* [What the task requires]:
Retype each record exactly, please. Skip none.

++++ Records to process ++++

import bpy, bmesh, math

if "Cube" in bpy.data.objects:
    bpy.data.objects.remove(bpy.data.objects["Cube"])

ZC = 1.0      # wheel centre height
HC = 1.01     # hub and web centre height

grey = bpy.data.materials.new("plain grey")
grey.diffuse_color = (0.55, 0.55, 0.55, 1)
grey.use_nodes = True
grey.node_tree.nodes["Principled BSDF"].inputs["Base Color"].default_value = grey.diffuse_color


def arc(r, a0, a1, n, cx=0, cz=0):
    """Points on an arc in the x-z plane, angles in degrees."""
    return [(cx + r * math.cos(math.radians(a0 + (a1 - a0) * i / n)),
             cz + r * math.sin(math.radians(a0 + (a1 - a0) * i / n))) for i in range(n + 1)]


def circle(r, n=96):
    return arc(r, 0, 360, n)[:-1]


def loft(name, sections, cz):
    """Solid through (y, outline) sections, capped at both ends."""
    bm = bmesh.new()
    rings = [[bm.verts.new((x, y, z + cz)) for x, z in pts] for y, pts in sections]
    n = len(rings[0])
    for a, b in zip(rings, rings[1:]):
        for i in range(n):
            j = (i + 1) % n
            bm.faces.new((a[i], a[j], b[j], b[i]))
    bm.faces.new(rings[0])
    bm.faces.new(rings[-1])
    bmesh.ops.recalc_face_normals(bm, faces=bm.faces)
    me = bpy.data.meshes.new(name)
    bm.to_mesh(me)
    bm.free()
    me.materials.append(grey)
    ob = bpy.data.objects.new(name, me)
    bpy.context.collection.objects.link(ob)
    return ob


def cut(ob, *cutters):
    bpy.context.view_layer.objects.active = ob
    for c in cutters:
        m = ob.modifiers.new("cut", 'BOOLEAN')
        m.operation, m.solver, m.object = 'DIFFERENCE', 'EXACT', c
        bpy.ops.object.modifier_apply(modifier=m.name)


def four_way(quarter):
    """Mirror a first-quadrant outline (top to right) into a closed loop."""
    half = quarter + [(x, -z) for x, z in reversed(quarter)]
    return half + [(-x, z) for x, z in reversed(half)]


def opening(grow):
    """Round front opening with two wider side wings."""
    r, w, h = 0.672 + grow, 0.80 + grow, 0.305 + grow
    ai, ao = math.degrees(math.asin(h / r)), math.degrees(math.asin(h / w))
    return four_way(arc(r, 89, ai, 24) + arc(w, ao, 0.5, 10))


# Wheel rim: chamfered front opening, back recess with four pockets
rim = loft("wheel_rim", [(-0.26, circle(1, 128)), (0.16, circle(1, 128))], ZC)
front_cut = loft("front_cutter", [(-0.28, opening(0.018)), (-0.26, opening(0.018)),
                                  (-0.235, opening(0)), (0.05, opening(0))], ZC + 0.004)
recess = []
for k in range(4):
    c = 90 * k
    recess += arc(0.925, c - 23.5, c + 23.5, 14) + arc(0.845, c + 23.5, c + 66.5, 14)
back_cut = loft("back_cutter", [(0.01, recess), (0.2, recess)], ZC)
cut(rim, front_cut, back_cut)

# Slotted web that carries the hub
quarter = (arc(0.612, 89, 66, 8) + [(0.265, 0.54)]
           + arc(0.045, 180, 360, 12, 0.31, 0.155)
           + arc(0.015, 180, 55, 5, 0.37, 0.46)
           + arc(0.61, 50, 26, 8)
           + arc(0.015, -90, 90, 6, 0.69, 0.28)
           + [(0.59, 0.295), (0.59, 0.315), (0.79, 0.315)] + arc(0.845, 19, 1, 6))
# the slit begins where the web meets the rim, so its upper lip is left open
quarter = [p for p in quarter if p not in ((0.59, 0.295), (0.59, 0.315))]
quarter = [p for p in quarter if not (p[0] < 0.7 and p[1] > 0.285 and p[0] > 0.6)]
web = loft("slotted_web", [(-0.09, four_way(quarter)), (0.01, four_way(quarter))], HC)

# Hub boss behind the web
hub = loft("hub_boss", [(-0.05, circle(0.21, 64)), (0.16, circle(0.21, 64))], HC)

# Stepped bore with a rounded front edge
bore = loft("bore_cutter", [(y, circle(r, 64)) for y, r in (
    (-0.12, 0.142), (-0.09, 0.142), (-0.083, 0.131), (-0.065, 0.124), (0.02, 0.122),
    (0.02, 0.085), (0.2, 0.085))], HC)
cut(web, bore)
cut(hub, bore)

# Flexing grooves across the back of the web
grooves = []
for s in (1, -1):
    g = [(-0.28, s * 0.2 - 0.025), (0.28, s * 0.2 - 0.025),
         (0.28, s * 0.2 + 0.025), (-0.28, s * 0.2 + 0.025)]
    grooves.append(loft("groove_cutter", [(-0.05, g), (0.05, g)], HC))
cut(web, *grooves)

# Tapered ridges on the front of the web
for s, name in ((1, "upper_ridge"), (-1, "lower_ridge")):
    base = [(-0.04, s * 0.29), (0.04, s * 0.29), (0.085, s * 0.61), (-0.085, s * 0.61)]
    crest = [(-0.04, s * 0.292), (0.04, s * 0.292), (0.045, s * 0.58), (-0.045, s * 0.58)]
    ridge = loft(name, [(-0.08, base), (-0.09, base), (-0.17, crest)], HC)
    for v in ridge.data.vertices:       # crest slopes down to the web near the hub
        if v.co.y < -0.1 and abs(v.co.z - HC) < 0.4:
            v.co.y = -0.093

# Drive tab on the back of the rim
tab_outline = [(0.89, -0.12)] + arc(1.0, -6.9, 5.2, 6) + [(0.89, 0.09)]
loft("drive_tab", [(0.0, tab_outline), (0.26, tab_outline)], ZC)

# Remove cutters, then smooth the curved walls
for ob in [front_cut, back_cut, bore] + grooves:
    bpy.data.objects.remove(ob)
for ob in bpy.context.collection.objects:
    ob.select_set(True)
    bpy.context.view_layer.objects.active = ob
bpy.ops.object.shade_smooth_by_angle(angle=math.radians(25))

++++

* [Answer to the exercise]:
import bpy, bmesh, math

if "Cube" in bpy.data.objects:
    bpy.data.objects.remove(bpy.data.objects["Cube"])

ZC = 1.0      # wheel centre height
HC = 1.01     # hub and web centre height

grey = bpy.data.materials.new("plain grey")
grey.diffuse_color = (0.55, 0.55, 0.55, 1)
grey.use_nodes = True
grey.node_tree.nodes["Principled BSDF"].inputs["Base Color"].default_value = grey.diffuse_color


def arc(r, a0, a1, n, cx=0, cz=0):
    """Points on an arc in the x-z plane, angles in degrees."""
    return [(cx + r * math.cos(math.radians(a0 + (a1 - a0) * i / n)),
             cz + r * math.sin(math.radians(a0 + (a1 - a0) * i / n))) for i in range(n + 1)]


def circle(r, n=96):
    return arc(r, 0, 360, n)[:-1]


def loft(name, sections, cz):
    """Solid through (y, outline) sections, capped at both ends."""
    bm = bmesh.new()
    rings = [[bm.verts.new((x, y, z + cz)) for x, z in pts] for y, pts in sections]
    n = len(rings[0])
    for a, b in zip(rings, rings[1:]):
        for i in range(n):
            j = (i + 1) % n
            bm.faces.new((a[i], a[j], b[j], b[i]))
    bm.faces.new(rings[0])
    bm.faces.new(rings[-1])
    bmesh.ops.recalc_face_normals(bm, faces=bm.faces)
    me = bpy.data.meshes.new(name)
    bm.to_mesh(me)
    bm.free()
    me.materials.append(grey)
    ob = bpy.data.objects.new(name, me)
    bpy.context.collection.objects.link(ob)
    return ob


def cut(ob, *cutters):
    bpy.context.view_layer.objects.active = ob
    for c in cutters:
        m = ob.modifiers.new("cut", 'BOOLEAN')
        m.operation, m.solver, m.object = 'DIFFERENCE', 'EXACT', c
        bpy.ops.object.modifier_apply(modifier=m.name)


def four_way(quarter):
    """Mirror a first-quadrant outline (top to right) into a closed loop."""
    half = quarter + [(x, -z) for x, z in reversed(quarter)]
    return half + [(-x, z) for x, z in reversed(half)]


def opening(grow):
    """Round front opening with two wider side wings."""
    r, w, h = 0.672 + grow, 0.80 + grow, 0.305 + grow
    ai, ao = math.degrees(math.asin(h / r)), math.degrees(math.asin(h / w))
    return four_way(arc(r, 89, ai, 24) + arc(w, ao, 0.5, 10))


# Wheel rim: chamfered front opening, back recess with four pockets
rim = loft("wheel_rim", [(-0.26, circle(1, 128)), (0.16, circle(1, 128))], ZC)
front_cut = loft("front_cutter", [(-0.28, opening(0.018)), (-0.26, opening(0.018)),
                                  (-0.235, opening(0)), (0.05, opening(0))], ZC + 0.004)
recess = []
for k in range(4):
    c = 90 * k
    recess += arc(0.925, c - 23.5, c + 23.5, 14) + arc(0.845, c + 23.5, c + 66.5, 14)
back_cut = loft("back_cutter", [(0.01, recess), (0.2, recess)], ZC)
cut(rim, front_cut, back_cut)

# Slotted web that carries the hub
quarter = (arc(0.612, 89, 66, 8) + [(0.265, 0.54)]
           + arc(0.045, 180, 360, 12, 0.31, 0.155)
           + arc(0.015, 180, 55, 5, 0.37, 0.46)
           + arc(0.61, 50, 26, 8)
           + arc(0.015, -90, 90, 6, 0.69, 0.28)
           + [(0.59, 0.295), (0.59, 0.315), (0.79, 0.315)] + arc(0.845, 19, 1, 6))
# the slit begins where the web meets the rim, so its upper lip is left open
quarter = [p for p in quarter if p not in ((0.59, 0.295), (0.59, 0.315))]
quarter = [p for p in quarter if not (p[0] < 0.7 and p[1] > 0.285 and p[0] > 0.6)]
web = loft("slotted_web", [(-0.09, four_way(quarter)), (0.01, four_way(quarter))], HC)

# Hub boss behind the web
hub = loft("hub_boss", [(-0.05, circle(0.21, 64)), (0.16, circle(0.21, 64))], HC)

# Stepped bore with a rounded front edge
bore = loft("bore_cutter", [(y, circle(r, 64)) for y, r in (
    (-0.12, 0.142), (-0.09, 0.142), (-0.083, 0.131), (-0.065, 0.124), (0.02, 0.122),
    (0.02, 0.085), (0.2, 0.085))], HC)
cut(web, bore)
cut(hub, bore)

# Flexing grooves across the back of the web
grooves = []
for s in (1, -1):
    g = [(-0.28, s * 0.2 - 0.025), (0.28, s * 0.2 - 0.025),
         (0.28, s * 0.2 + 0.025), (-0.28, s * 0.2 + 0.025)]
    grooves.append(loft("groove_cutter", [(-0.05, g), (0.05, g)], HC))
cut(web, *grooves)

# Tapered ridges on the front of the web
for s, name in ((1, "upper_ridge"), (-1, "lower_ridge")):
    base = [(-0.04, s * 0.29), (0.04, s * 0.29), (0.085, s * 0.61), (-0.085, s * 0.61)]
    crest = [(-0.04, s * 0.292), (0.04, s * 0.292), (0.045, s * 0.58), (-0.045, s * 0.58)]
    ridge = loft(name, [(-0.08, base), (-0.09, base), (-0.17, crest)], HC)
    for v in ridge.data.vertices:       # crest slopes down to the web near the hub
        if v.co.y < -0.1 and abs(v.co.z - HC) < 0.4:
            v.co.y = -0.093

# Drive tab on the back of the rim
tab_outline = [(0.89, -0.12)] + arc(1.0, -6.9, 5.2, 6) + [(0.89, 0.09)]
loft("drive_tab", [(0.0, tab_outline), (0.26, tab_outline)], ZC)

# Remove cutters, then smooth the curved walls
for ob in [front_cut, back_cut, bore] + grooves:
    bpy.data.objects.remove(ob)
for ob in bpy.context.collection.objects:
    ob.select_set(True)
    bpy.context.view_layer.objects.active = ob
bpy.ops.object.shade_smooth_by_angle(angle=math.radians(25))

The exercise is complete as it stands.